# [TASK TO COMPLETE]
Without any of their pictures, return all of the records exactly.

# [DATA IN THIS EXERCISE]

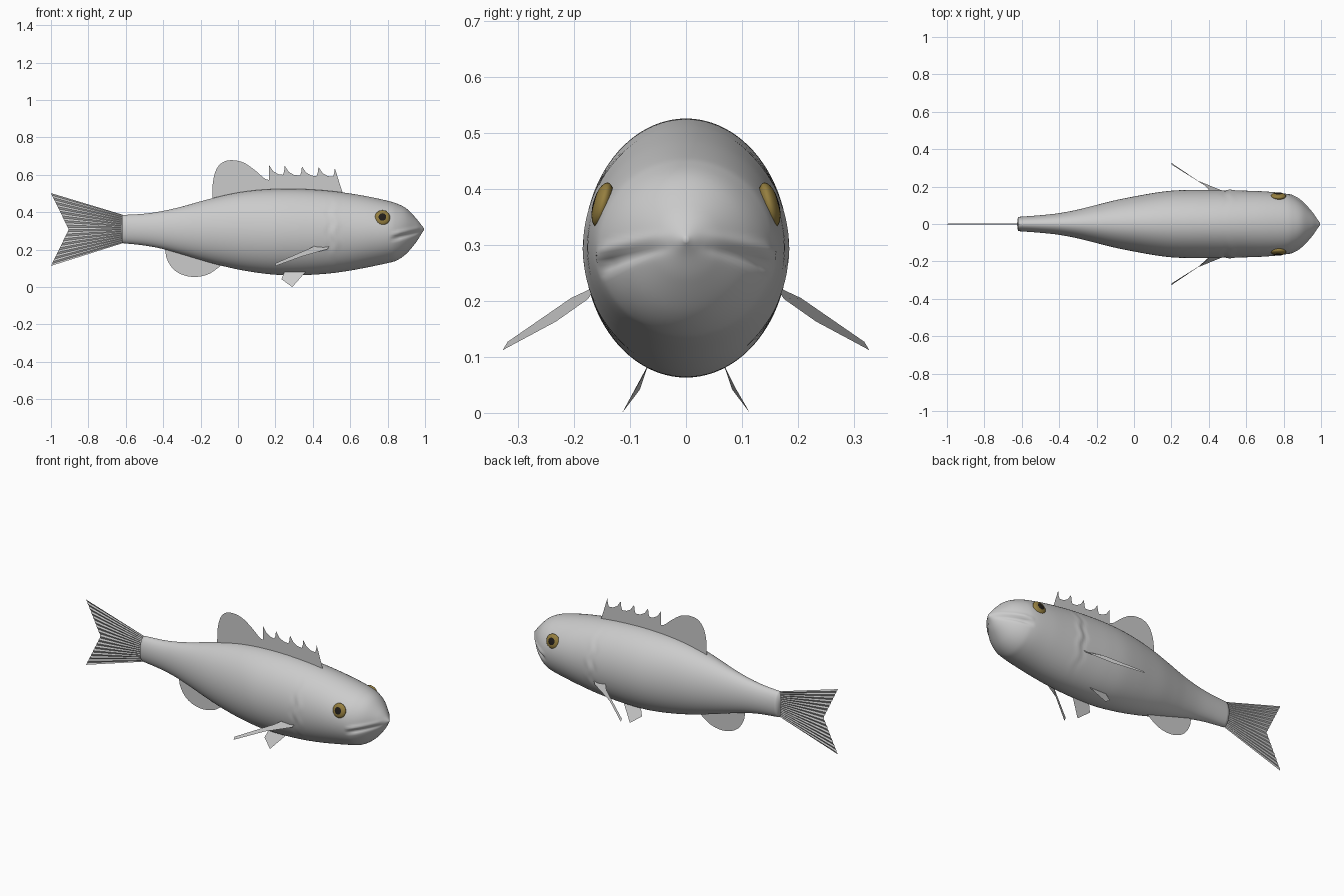
import bpy, bmesh, math
from mathutils import Vector, Matrix

if "Cube" in bpy.data.objects:
    bpy.data.objects.remove(bpy.data.objects["Cube"])


def make_object(name, verts, faces, smooth=False):
    me = bpy.data.meshes.new(name)
    me.from_pydata(verts, [], faces)
    bm = bmesh.new()
    bm.from_mesh(me)
    bmesh.ops.recalc_face_normals(bm, faces=bm.faces)
    bm.to_mesh(me)
    bm.free()
    if smooth:
        me.shade_smooth()
    ob = bpy.data.objects.new(name, me)
    bpy.context.collection.objects.link(ob)
    return ob


def material(name, color):
    m = bpy.data.materials.new(name)
    m.diffuse_color = (*color, 1)
    m.use_nodes = True
    m.node_tree.nodes["Principled BSDF"].inputs["Base Color"].default_value = m.diffuse_color
    return m


def catmull(pts, steps):
    """Smooth curve through the control points."""
    p = [Vector(q) for q in pts]
    p = [2 * p[0] - p[1]] + p + [2 * p[-1] - p[-2]]
    out = []
    for i in range(1, len(p) - 2):
        a, b, c, d = p[i - 1:i + 3]
        for k in range(steps):
            t = k / steps
            out.append(0.5 * (2 * b + (c - a) * t + (2 * a - 5 * b + 4 * c - d) * t * t
                              + (3 * b - a - 3 * c + d) * t ** 3))
    return out + [p[-2]]


def gauss(v, s):
    return math.exp(-(v / s) ** 2)


# Body stations: x, top z, bottom z, half width
stations = [
    (-0.62, .385, .235, .038), (-0.5, .392, .222, .047), (-0.4, .407, .203, .058),
    (-0.3, .43, .175, .077), (-0.2, .458, .145, .102), (-0.1, .484, .117, .127),
    (0, .505, .094, .147), (0.1, .518, .077, .165), (0.2, .524, .066, .178),
    (0.3, .525, .063, .182), (0.4, .521, .066, .182), (0.5, .513, .074, .181),
    (0.6, .500, .088, .178), (0.7, .483, .107, .174), (0.8, .461, .128, .164),
    (0.85, .446, .143, .148), (0.9, .420, .178, .115), (0.95, .370, .236, .065),
    (0.98, .332, .283, .026), (0.995, .314, .305, .004)]

# Body skin with gill ridge and mouth relief
N = 96
rings = []
for s in stations:
    rings.append(Vector(s[:3] + (s[3],)))
rings = catmull(rings, 8)
verts, faces = [], []
for x, top, bot, w in rings:
    for j in range(N):
        a = 2 * math.pi * j / N
        y, z = w * math.cos(a), (top + bot) / 2 + (top - bot) / 2 * math.sin(a)
        k = 0
        if 0.44 < x < 0.58:
            edge = 0.5 + 0.008 * math.sin(60 * z)
            k += 0.02 * gauss(x - edge - 0.02, 0.015) - 0.02 * gauss(x - edge + 0.012, 0.012)
            k *= gauss(z - 0.3, 0.16)
        if x > 0.78:
            d = z - (0.308 - 0.25 * (0.98 - x))
            fade = min(1, max(0, (x - 0.81) / 0.05)) * min(1, max(0, (0.995 - x) / 0.03))
            k += fade * (0.06 * gauss(d - 0.012, 0.010) - 0.10 * gauss(d + 0.012, 0.010))
        verts.append((x, y * (1 + k), z))
for i in range(len(rings) - 1):
    for j in range(N):
        n = (j + 1) % N
        faces.append((i * N + j, i * N + n, (i + 1) * N + n, (i + 1) * N + j))
L = (len(rings) - 1) * N
faces.append(tuple(range(L, L + N)))
verts.append((-0.626, 0, 0.31))
faces += [(len(verts) - 1, j, (j + 1) % N) for j in range(N)]
make_object("body", verts, faces, True)

# Tail fin: forked fan with fine rays
R = 32
verts, faces = [], []
for i in range(R + 1):
    t = i / R
    zig = 0.002 if i % 2 else -0.002
    f = 1 - abs(2 * t - 1)
    verts.append((-0.605, zig, 0.238 + 0.145 * t))
    verts.append((-1 + 0.095 * f, zig, 0.113 + 0.389 * t))
for i in range(R):
    faces.append((2 * i, 2 * i + 1, 2 * i + 3, 2 * i + 2))
make_object("tail_fin", verts, faces)


def sheet(name, outline):
    return make_object(name, [(p[0], 0, p[1]) for p in outline], [tuple(range(len(outline)))])


# Dorsal fin: soft rear lobe, then a row of spines
lobe = catmull([(-.137, .47), (-.134, .56), (-.115, .63), (-.08, .668), (-.03, .678),
                (.03, .665), (.09, .625), (.14, .582), (.166, .572)], 5)
spines = []
tips = [(.166, .652), (.25, .648), (.342, .645), (.43, .642), (.518, .636)]
for i, (x, z) in enumerate(tips):
    spines.append((x, z))
    if i < 4:
        nx = tips[i + 1][0]
        spines += [(x + .022, z - .033), (x + .05, z - .049), (nx - .01, z - .052), (nx - .004, z - .035)]
spines += [(.535, .58), (.562, .495)]
base = [(.4, .505), (.2, .507), (0, .488)]
sheet("dorsal_fin", [tuple(p) for p in lobe] + spines + base)

# Anal fin
sheet("anal_fin", [tuple(p) for p in catmull(
    [(-.39, .205), (-.38, .15), (-.345, .095), (-.29, .063), (-.225, .054),
     (-.16, .068), (-.11, .10), (-.08, .125)], 5)] + [(-.2, .16)])

# Paired fins
pectoral = [(.49, .165, .222), (.48, .175, .203), (.34, .232, .163), (.2, .327, .112),
            (.2, .318, .127), (.38, .205, .205), (.42, .16, .226)]
pelvic = [(.365, .066, .085), (.33, .088, .045), (.29, .114, .0),
          (.232, .082, .042), (.25, .068, .085)]
for side, s in (("left", 1), ("right", -1)):
    for name, pts in (("pectoral_fin", pectoral), ("pelvic_fin", pelvic)):
        make_object(f"{name}_{side}", [(x, s * y, z) for x, y, z in pts], [tuple(range(len(pts)))])

# Eyes: flattened gold discs with a dark pupil
gold = material("gold", (.30, .21, .05))
black = material("black", (.015, .012, .01))
for side, s in (("left", 1), ("right", -1)):
    bpy.ops.mesh.primitive_uv_sphere_add(segments=32, ring_count=24)
    eye = bpy.context.object
    eye.name = f"eye_{side}"
    me = eye.data
    me.materials.append(gold)
    me.materials.append(black)
    for f in me.polygons:
        c = f.center
        f.material_index = 1 if math.hypot(c.x, c.y) < 0.5 and c.z * s > 0 else 0
    # local z becomes the outward axis, leaning up a little
    eye.data.transform(Matrix.Translation((0.772, s * 0.149, 0.371))
                       @ Matrix.Rotation(s * math.radians(15), 4, 'X')
                       @ Matrix.Rotation(math.radians(-90), 4, 'X')
                       @ Matrix.Diagonal((.041, .041, .017, 1)))
    me.shade_smooth()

# [WRITTEN RESPONSE]
import bpy, bmesh, math
from mathutils import Vector, Matrix

if "Cube" in bpy.data.objects:
    bpy.data.objects.remove(bpy.data.objects["Cube"])


def make_object(name, verts, faces, smooth=False):
    me = bpy.data.meshes.new(name)
    me.from_pydata(verts, [], faces)
    bm = bmesh.new()
    bm.from_mesh(me)
    bmesh.ops.recalc_face_normals(bm, faces=bm.faces)
    bm.to_mesh(me)
    bm.free()
    if smooth:
        me.shade_smooth()
    ob = bpy.data.objects.new(name, me)
    bpy.context.collection.objects.link(ob)
    return ob


def material(name, color):
    m = bpy.data.materials.new(name)
    m.diffuse_color = (*color, 1)
    m.use_nodes = True
    m.node_tree.nodes["Principled BSDF"].inputs["Base Color"].default_value = m.diffuse_color
    return m


def catmull(pts, steps):
    """Smooth curve through the control points."""
    p = [Vector(q) for q in pts]
    p = [2 * p[0] - p[1]] + p + [2 * p[-1] - p[-2]]
    out = []
    for i in range(1, len(p) - 2):
        a, b, c, d = p[i - 1:i + 3]
        for k in range(steps):
            t = k / steps
            out.append(0.5 * (2 * b + (c - a) * t + (2 * a - 5 * b + 4 * c - d) * t * t
                              + (3 * b - a - 3 * c + d) * t ** 3))
    return out + [p[-2]]


def gauss(v, s):
    return math.exp(-(v / s) ** 2)


# Body stations: x, top z, bottom z, half width
stations = [
    (-0.62, .385, .235, .038), (-0.5, .392, .222, .047), (-0.4, .407, .203, .058),
    (-0.3, .43, .175, .077), (-0.2, .458, .145, .102), (-0.1, .484, .117, .127),
    (0, .505, .094, .147), (0.1, .518, .077, .165), (0.2, .524, .066, .178),
    (0.3, .525, .063, .182), (0.4, .521, .066, .182), (0.5, .513, .074, .181),
    (0.6, .500, .088, .178), (0.7, .483, .107, .174), (0.8, .461, .128, .164),
    (0.85, .446, .143, .148), (0.9, .420, .178, .115), (0.95, .370, .236, .065),
    (0.98, .332, .283, .026), (0.995, .314, .305, .004)]

# Body skin with gill ridge and mouth relief
N = 96
rings = []
for s in stations:
    rings.append(Vector(s[:3] + (s[3],)))
rings = catmull(rings, 8)
verts, faces = [], []
for x, top, bot, w in rings:
    for j in range(N):
        a = 2 * math.pi * j / N
        y, z = w * math.cos(a), (top + bot) / 2 + (top - bot) / 2 * math.sin(a)
        k = 0
        if 0.44 < x < 0.58:
            edge = 0.5 + 0.008 * math.sin(60 * z)
            k += 0.02 * gauss(x - edge - 0.02, 0.015) - 0.02 * gauss(x - edge + 0.012, 0.012)
            k *= gauss(z - 0.3, 0.16)
        if x > 0.78:
            d = z - (0.308 - 0.25 * (0.98 - x))
            fade = min(1, max(0, (x - 0.81) / 0.05)) * min(1, max(0, (0.995 - x) / 0.03))
            k += fade * (0.06 * gauss(d - 0.012, 0.010) - 0.10 * gauss(d + 0.012, 0.010))
        verts.append((x, y * (1 + k), z))
for i in range(len(rings) - 1):
    for j in range(N):
        n = (j + 1) % N
        faces.append((i * N + j, i * N + n, (i + 1) * N + n, (i + 1) * N + j))
L = (len(rings) - 1) * N
faces.append(tuple(range(L, L + N)))
verts.append((-0.626, 0, 0.31))
faces += [(len(verts) - 1, j, (j + 1) % N) for j in range(N)]
make_object("body", verts, faces, True)

# Tail fin: forked fan with fine rays
R = 32
verts, faces = [], []
for i in range(R + 1):
    t = i / R
    zig = 0.002 if i % 2 else -0.002
    f = 1 - abs(2 * t - 1)
    verts.append((-0.605, zig, 0.238 + 0.145 * t))
    verts.append((-1 + 0.095 * f, zig, 0.113 + 0.389 * t))
for i in range(R):
    faces.append((2 * i, 2 * i + 1, 2 * i + 3, 2 * i + 2))
make_object("tail_fin", verts, faces)


def sheet(name, outline):
    return make_object(name, [(p[0], 0, p[1]) for p in outline], [tuple(range(len(outline)))])


# Dorsal fin: soft rear lobe, then a row of spines
lobe = catmull([(-.137, .47), (-.134, .56), (-.115, .63), (-.08, .668), (-.03, .678),
                (.03, .665), (.09, .625), (.14, .582), (.166, .572)], 5)
spines = []
tips = [(.166, .652), (.25, .648), (.342, .645), (.43, .642), (.518, .636)]
for i, (x, z) in enumerate(tips):
    spines.append((x, z))
    if i < 4:
        nx = tips[i + 1][0]
        spines += [(x + .022, z - .033), (x + .05, z - .049), (nx - .01, z - .052), (nx - .004, z - .035)]
spines += [(.535, .58), (.562, .495)]
base = [(.4, .505), (.2, .507), (0, .488)]
sheet("dorsal_fin", [tuple(p) for p in lobe] + spines + base)

# Anal fin
sheet("anal_fin", [tuple(p) for p in catmull(
    [(-.39, .205), (-.38, .15), (-.345, .095), (-.29, .063), (-.225, .054),
     (-.16, .068), (-.11, .10), (-.08, .125)], 5)] + [(-.2, .16)])

# Paired fins
pectoral = [(.49, .165, .222), (.48, .175, .203), (.34, .232, .163), (.2, .327, .112),
            (.2, .318, .127), (.38, .205, .205), (.42, .16, .226)]
pelvic = [(.365, .066, .085), (.33, .088, .045), (.29, .114, .0),
          (.232, .082, .042), (.25, .068, .085)]
for side, s in (("left", 1), ("right", -1)):
    for name, pts in (("pectoral_fin", pectoral), ("pelvic_fin", pelvic)):
        make_object(f"{name}_{side}", [(x, s * y, z) for x, y, z in pts], [tuple(range(len(pts)))])

# Eyes: flattened gold discs with a dark pupil
gold = material("gold", (.30, .21, .05))
black = material("black", (.015, .012, .01))
for side, s in (("left", 1), ("right", -1)):
    bpy.ops.mesh.primitive_uv_sphere_add(segments=32, ring_count=24)
    eye = bpy.context.object
    eye.name = f"eye_{side}"
    me = eye.data
    me.materials.append(gold)
    me.materials.append(black)
    for f in me.polygons:
        c = f.center
        f.material_index = 1 if math.hypot(c.x, c.y) < 0.5 and c.z * s > 0 else 0
    # local z becomes the outward axis, leaning up a little
    eye.data.transform(Matrix.Translation((0.772, s * 0.149, 0.371))
                       @ Matrix.Rotation(s * math.radians(15), 4, 'X')
                       @ Matrix.Rotation(math.radians(-90), 4, 'X')
                       @ Matrix.Diagonal((.041, .041, .017, 1)))
    me.shade_smooth()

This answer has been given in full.